*TO DO:* Repeat only the stretch of lines below that runs from the line with "box(g, 'sideRail', M.wood, 0.03, 0.03, 2" through the line with "crate(redStall, 0.12, 0.127, 0.07, 0.12, 0.08);", unaltered.

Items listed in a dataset
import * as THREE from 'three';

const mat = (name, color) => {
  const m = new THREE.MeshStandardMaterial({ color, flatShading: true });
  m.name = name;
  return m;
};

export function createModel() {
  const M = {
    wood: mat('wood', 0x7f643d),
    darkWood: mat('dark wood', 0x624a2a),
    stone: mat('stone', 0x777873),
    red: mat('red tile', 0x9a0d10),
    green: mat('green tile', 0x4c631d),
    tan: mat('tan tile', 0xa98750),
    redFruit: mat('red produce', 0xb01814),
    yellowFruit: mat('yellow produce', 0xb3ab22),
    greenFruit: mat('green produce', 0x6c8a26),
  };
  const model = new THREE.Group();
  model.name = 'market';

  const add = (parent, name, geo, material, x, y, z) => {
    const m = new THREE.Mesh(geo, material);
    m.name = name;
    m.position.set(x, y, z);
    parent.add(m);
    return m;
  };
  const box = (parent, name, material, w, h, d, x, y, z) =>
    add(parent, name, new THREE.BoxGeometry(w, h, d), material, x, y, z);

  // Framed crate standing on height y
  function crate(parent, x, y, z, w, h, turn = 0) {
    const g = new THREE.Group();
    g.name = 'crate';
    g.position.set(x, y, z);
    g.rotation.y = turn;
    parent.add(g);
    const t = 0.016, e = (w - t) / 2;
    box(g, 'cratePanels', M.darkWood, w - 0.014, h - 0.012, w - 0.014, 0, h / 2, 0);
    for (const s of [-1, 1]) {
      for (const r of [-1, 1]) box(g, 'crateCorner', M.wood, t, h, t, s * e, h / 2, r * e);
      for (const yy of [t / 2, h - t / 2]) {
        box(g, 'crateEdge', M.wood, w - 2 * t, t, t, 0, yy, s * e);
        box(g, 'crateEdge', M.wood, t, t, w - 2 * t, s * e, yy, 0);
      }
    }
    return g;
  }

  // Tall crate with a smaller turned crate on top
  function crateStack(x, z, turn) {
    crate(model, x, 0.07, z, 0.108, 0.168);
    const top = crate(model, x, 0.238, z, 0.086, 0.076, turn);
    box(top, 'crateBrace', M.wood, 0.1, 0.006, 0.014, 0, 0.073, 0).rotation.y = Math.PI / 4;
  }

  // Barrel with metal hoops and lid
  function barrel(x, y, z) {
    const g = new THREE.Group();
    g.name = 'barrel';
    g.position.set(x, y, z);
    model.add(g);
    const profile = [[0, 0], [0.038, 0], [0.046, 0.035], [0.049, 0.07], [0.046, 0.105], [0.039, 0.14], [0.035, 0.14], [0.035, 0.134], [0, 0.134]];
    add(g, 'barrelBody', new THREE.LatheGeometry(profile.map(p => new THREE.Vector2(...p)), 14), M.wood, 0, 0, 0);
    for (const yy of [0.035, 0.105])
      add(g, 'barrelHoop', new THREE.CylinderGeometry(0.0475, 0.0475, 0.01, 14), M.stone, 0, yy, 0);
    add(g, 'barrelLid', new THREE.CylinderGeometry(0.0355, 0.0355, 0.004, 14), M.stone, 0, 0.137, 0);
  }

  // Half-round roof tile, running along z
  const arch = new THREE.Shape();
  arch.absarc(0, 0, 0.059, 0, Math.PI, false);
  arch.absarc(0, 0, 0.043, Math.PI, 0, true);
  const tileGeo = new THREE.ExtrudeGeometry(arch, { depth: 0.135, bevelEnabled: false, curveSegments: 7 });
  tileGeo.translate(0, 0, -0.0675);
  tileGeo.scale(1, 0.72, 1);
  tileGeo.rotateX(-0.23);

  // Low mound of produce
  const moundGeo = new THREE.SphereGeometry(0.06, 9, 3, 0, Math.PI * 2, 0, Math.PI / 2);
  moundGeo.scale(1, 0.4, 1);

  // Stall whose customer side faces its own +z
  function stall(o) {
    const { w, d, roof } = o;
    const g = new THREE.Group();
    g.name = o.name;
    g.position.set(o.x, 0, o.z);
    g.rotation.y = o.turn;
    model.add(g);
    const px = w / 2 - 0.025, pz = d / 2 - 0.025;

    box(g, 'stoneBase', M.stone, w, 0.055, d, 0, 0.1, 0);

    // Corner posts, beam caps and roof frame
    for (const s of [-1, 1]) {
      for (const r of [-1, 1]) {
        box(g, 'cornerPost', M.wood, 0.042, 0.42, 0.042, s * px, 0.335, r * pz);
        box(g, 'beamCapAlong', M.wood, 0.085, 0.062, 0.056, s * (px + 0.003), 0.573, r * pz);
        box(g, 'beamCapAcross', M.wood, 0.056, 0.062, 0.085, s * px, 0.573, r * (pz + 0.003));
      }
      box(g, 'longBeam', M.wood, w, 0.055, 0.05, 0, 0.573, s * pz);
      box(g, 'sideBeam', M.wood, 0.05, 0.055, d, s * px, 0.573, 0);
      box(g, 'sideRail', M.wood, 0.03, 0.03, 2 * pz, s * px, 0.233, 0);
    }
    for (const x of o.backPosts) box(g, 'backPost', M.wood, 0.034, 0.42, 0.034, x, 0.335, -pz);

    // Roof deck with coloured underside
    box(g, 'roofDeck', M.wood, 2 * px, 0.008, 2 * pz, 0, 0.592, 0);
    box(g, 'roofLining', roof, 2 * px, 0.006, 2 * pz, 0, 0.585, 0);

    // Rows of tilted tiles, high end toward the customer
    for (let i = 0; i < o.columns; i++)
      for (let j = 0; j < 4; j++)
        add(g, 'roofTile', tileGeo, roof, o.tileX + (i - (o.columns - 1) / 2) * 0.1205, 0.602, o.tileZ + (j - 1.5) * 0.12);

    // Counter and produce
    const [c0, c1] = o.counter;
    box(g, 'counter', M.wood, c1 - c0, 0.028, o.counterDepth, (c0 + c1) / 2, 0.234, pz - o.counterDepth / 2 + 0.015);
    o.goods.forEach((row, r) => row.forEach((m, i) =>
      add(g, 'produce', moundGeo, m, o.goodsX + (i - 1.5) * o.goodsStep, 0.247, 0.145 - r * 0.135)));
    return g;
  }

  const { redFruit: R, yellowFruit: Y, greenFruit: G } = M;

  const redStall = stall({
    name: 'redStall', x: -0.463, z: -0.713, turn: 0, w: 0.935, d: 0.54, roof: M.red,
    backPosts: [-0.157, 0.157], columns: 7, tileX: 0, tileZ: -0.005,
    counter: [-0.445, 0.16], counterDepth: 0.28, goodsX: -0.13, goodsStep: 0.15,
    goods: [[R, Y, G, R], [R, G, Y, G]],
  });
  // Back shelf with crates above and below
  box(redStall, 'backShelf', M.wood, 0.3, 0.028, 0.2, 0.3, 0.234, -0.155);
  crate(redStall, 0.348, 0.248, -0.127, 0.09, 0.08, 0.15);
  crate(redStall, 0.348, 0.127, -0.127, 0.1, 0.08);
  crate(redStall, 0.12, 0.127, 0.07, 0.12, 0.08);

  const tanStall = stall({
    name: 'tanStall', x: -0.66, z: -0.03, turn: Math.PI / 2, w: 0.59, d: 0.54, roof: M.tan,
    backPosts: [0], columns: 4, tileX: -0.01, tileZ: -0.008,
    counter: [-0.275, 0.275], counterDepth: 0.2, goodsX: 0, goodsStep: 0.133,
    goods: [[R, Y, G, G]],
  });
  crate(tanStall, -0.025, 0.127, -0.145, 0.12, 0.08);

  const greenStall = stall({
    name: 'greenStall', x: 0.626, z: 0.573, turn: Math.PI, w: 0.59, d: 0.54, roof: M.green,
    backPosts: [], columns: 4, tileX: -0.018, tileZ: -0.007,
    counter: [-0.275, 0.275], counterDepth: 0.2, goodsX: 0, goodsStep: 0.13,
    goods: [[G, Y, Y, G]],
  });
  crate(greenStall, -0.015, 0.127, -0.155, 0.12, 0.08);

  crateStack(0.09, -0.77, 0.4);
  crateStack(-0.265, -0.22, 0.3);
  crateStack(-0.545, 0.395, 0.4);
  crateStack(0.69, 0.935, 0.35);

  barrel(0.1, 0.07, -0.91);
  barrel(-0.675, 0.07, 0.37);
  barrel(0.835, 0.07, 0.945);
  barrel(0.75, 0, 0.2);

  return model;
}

*YOUR SOLUTION:*
      box(g, 'sideRail', M.wood, 0.03, 0.03, 2 * pz, s * px, 0.233, 0);
    }
    for (const x of o.backPosts) box(g, 'backPost', M.wood, 0.034, 0.42, 0.034, x, 0.335, -pz);

    // Roof deck with coloured underside
    box(g, 'roofDeck', M.wood, 2 * px, 0.008, 2 * pz, 0, 0.592, 0);
    box(g, 'roofLining', roof, 2 * px, 0.006, 2 * pz, 0, 0.585, 0);

    // Rows of tilted tiles, high end toward the customer
    for (let i = 0; i < o.columns; i++)
      for (let j = 0; j < 4; j++)
        add(g, 'roofTile', tileGeo, roof, o.tileX + (i - (o.columns - 1) / 2) * 0.1205, 0.602, o.tileZ + (j - 1.5) * 0.12);

    // Counter and produce
    const [c0, c1] = o.counter;
    box(g, 'counter', M.wood, c1 - c0, 0.028, o.counterDepth, (c0 + c1) / 2, 0.234, pz - o.counterDepth / 2 + 0.015);
    o.goods.forEach((row, r) => row.forEach((m, i) =>
      add(g, 'produce', moundGeo, m, o.goodsX + (i - 1.5) * o.goodsStep, 0.247, 0.145 - r * 0.135)));
    return g;
  }

  const { redFruit: R, yellowFruit: Y, greenFruit: G } = M;

  const redStall = stall({
    name: 'redStall', x: -0.463, z: -0.713, turn: 0, w: 0.935, d: 0.54, roof: M.red,
    backPosts: [-0.157, 0.157], columns: 7, tileX: 0, tileZ: -0.005,
    counter: [-0.445, 0.16], counterDepth: 0.28, goodsX: -0.13, goodsStep: 0.15,
    goods: [[R, Y, G, R], [R, G, Y, G]],
  });
  // Back shelf with crates above and below
  box(redStall, 'backShelf', M.wood, 0.3, 0.028, 0.2, 0.3, 0.234, -0.155);
  crate(redStall, 0.348, 0.248, -0.127, 0.09, 0.08, 0.15);
  crate(redStall, 0.348, 0.127, -0.127, 0.1, 0.08);
  crate(redStall, 0.12, 0.127, 0.07, 0.12, 0.08);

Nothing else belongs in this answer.